Johnson Chesnut Whittaker

From Wikipedia, the free encyclopedia
Jump to: navigation, search
"The West Point outrage - the Court of Inquiry in session" (Harper's Weekly, May 1880)

Johnson Chesnut Whittaker (1858–1931) was one of the first black men to win an appointment to the United States Military Academy at West Point.[1] When at the academy, he was brutally assaulted and then expelled after being falsely accused and convicted of faking the incident.[2] Over sixty years after his death, his name was formally cleared when he was posthumously commissioned by President Bill Clinton.[2]


Johnson C. Whittaker as a West Point Cadet.

Whittaker was born into slavery on the Chesnut Plantation in Camden, South Carolina.[2] He studied privately with Richard Greener, the first African American to graduate from Harvard college.[3] Whittaker later attended the University of South Carolina, then a freedmen's school.[3] He was appointed to the United States Military Academy at West Point in 1876 after receiving an appointment from Solomon L. Hoge.[2][4] For most of his time at West Point, he was the only black cadet,[5] and he was ostracized by his white peers.[2]

In the morning of April 5, 1880, he was found tied to his bed, unconscious, bleeding, and bruised.[2][4] His hands and face had been cut by a razor, and burned pages from his Bible were strewn about his room.[2] Whittaker told administrators that he had been attacked by three fellow cadets, but his account of the morning was not believed.[2] West Point administrators said that he had fabricated the attack to win sympathy.[2] Initially, Whittacker was held by a court of inquiry, where he was defended by Martin I. Townsend and his old friend, Richard Greener and finally granted a court-martial.[6] After more than a year of nationally publicized hearings, Whittaker was found guilty in an 1881 court martial and expelled from West Point.[2][4] The prosecuting attorney was West Point Judge Advocate Major Asa Bird Gardiner, later a Sachem of Tammany Hall in New York and disgraced New York District Attorney, who blatantly talked of the "inferior" and "superior" races and commented that "Negroes are noted for their ability to sham and feign."[4] His defense was led by Daniel Henry Chamberlain assisted by Greener.[6] Though the verdict was overturned in 1883 by President Chester A. Arthur, West Point reinstated the expulsion on the grounds that Whittaker had failed an exam.[2]

In his later life, Whittaker was a teacher, lawyer, high school principal in Oklahoma City, and psychology professor in South Carolina.[1][2] He died in 1931.[2]

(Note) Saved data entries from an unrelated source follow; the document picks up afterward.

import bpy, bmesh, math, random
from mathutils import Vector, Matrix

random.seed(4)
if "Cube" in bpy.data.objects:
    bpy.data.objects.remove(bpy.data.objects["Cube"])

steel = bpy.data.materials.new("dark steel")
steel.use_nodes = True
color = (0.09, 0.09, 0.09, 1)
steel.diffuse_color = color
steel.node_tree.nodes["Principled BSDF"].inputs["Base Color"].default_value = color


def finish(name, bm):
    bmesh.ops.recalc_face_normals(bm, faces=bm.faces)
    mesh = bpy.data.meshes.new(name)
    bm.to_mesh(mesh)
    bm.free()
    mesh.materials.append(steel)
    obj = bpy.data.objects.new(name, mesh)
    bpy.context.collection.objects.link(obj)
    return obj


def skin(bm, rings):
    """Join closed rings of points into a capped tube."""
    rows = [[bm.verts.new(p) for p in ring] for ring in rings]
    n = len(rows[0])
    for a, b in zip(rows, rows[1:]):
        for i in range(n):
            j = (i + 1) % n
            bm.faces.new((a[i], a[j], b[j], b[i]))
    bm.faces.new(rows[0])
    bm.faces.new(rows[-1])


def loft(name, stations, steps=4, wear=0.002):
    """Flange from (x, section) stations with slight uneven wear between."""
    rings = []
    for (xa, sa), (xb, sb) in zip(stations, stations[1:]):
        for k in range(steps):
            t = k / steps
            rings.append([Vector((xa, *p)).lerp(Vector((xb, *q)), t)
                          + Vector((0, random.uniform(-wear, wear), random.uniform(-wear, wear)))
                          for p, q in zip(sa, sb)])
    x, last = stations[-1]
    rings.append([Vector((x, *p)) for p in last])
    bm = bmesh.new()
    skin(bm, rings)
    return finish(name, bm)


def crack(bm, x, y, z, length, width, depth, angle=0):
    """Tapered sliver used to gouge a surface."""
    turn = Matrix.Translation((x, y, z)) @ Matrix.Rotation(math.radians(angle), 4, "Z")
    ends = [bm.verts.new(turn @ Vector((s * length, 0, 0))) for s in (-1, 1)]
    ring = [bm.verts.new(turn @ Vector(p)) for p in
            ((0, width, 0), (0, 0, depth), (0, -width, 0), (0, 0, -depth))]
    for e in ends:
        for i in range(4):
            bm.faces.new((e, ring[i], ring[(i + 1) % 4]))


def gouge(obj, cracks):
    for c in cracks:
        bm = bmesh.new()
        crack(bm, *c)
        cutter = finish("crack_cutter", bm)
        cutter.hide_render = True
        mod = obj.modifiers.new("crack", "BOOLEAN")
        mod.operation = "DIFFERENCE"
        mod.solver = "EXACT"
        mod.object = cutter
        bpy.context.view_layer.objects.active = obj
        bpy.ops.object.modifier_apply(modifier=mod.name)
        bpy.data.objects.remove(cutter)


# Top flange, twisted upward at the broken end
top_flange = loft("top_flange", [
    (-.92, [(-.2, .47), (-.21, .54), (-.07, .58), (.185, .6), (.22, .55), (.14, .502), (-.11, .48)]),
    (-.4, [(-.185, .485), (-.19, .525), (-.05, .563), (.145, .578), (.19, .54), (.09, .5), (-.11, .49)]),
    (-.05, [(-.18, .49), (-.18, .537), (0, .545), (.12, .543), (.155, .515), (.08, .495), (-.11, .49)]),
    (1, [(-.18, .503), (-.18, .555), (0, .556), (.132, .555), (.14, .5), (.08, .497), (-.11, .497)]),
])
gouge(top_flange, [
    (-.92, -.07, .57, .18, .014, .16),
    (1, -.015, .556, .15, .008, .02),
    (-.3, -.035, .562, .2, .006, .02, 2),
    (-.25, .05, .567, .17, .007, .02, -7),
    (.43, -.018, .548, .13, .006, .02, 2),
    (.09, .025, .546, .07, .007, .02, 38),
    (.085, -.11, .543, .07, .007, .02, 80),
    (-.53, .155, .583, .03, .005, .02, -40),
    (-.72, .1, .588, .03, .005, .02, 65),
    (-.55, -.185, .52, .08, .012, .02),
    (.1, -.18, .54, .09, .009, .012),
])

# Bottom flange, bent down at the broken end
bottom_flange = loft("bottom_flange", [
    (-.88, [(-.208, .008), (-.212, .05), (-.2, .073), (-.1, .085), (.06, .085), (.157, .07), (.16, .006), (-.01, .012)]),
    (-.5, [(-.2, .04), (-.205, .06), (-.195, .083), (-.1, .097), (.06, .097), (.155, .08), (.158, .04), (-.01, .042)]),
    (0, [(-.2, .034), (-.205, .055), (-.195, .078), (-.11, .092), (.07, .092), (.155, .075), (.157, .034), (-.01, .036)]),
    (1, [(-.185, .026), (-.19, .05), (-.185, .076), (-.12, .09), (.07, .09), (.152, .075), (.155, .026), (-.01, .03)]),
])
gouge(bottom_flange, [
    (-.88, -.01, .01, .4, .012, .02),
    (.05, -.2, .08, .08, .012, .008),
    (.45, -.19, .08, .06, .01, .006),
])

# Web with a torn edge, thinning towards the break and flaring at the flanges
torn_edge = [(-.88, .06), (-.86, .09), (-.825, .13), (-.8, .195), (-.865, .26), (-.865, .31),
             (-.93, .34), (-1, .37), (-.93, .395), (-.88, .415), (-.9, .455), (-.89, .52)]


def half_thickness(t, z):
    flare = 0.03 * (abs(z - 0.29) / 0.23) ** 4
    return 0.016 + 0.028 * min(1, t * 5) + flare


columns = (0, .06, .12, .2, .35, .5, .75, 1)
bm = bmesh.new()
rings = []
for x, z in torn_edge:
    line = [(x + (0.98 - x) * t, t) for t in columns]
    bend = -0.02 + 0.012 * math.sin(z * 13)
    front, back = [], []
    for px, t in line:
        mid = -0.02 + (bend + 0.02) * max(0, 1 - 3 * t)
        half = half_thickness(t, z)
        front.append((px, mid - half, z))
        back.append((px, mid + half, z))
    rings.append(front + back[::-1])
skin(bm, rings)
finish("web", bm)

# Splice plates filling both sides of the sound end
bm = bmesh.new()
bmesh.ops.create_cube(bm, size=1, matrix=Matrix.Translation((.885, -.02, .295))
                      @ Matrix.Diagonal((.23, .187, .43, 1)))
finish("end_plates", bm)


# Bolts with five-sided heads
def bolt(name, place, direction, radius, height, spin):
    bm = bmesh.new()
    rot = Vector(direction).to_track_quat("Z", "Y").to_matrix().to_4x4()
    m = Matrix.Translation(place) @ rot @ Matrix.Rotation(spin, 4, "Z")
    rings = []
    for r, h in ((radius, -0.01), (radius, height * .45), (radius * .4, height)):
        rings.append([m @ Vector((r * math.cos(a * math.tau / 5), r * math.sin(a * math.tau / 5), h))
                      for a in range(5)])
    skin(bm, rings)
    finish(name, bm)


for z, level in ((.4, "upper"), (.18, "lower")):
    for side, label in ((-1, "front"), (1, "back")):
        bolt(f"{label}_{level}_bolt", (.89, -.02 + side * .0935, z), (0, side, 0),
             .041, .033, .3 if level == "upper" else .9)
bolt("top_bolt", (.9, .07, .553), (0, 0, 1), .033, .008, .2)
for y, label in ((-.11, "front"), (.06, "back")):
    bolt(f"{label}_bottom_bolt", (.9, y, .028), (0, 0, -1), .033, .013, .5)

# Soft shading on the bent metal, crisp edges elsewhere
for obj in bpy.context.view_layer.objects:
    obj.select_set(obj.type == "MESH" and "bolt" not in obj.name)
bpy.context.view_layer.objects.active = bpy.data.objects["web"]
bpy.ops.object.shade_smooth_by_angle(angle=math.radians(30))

His two sons served as Army officers in World War I, a grandson joined the all-black Tuskegee Airmen in World War II and a great-grandson served as first lieutenant in the Vietnam-era Army.

Posthumous commission[edit]

In the 1970s, a book about Whittaker by John Marszalek, a historian at Mississippi State University, drew attention to his case.[2] It was not until 1994, however, when a television movie based on the book aired, that a movement for his posthumous commission gained ground.[2]

On July 25, 1995, President Bill Clinton awarded the commission to Whittaker's heirs, saying, "We cannot undo history. But today, finally, we can pay tribute to a great American and we can acknowledge a great injustice."[1][2]

In popular culture[edit]

Matter of Honor, a stage play by Michael Chepiga retelling Whittaker's story while at West Point, was produced at the Pasadena Playhouse in Pasadena, California in September 2007.[citation needed]

See also[edit]


  1. ^ a b c Purdum, Todd S. "Week in Review: 115 Years Late, He Won His Bars." New York Times (July 30, 1995).
  2. ^ a b c d e f g h i j k l m n o p Purdum, Todd S. "Black Cadet Gets a Posthumous Commission." New York Times (July 25, 1995).
  3. ^ a b Marszalek, John (August 1971). "A Black Cadet at West Point". American Heritage Magazine. American Heritage Publishing Company. 22 (5). 
  4. ^ a b c d "Editorial: Seeking 'Fair Deal' for a Black Cadet." New York Times (January 31, 1994).
  5. ^ "Editorial: After a Century, a Black Cadet Is Vindicated." New York Times (July 20, 1995).
  6. ^ a b Simmons, William J., and Henry McNeal Turner. Men of Mark: Eminent, Progressive and Rising. GM Rewell & Company, 1887. p327-335

Further reading/viewing[edit]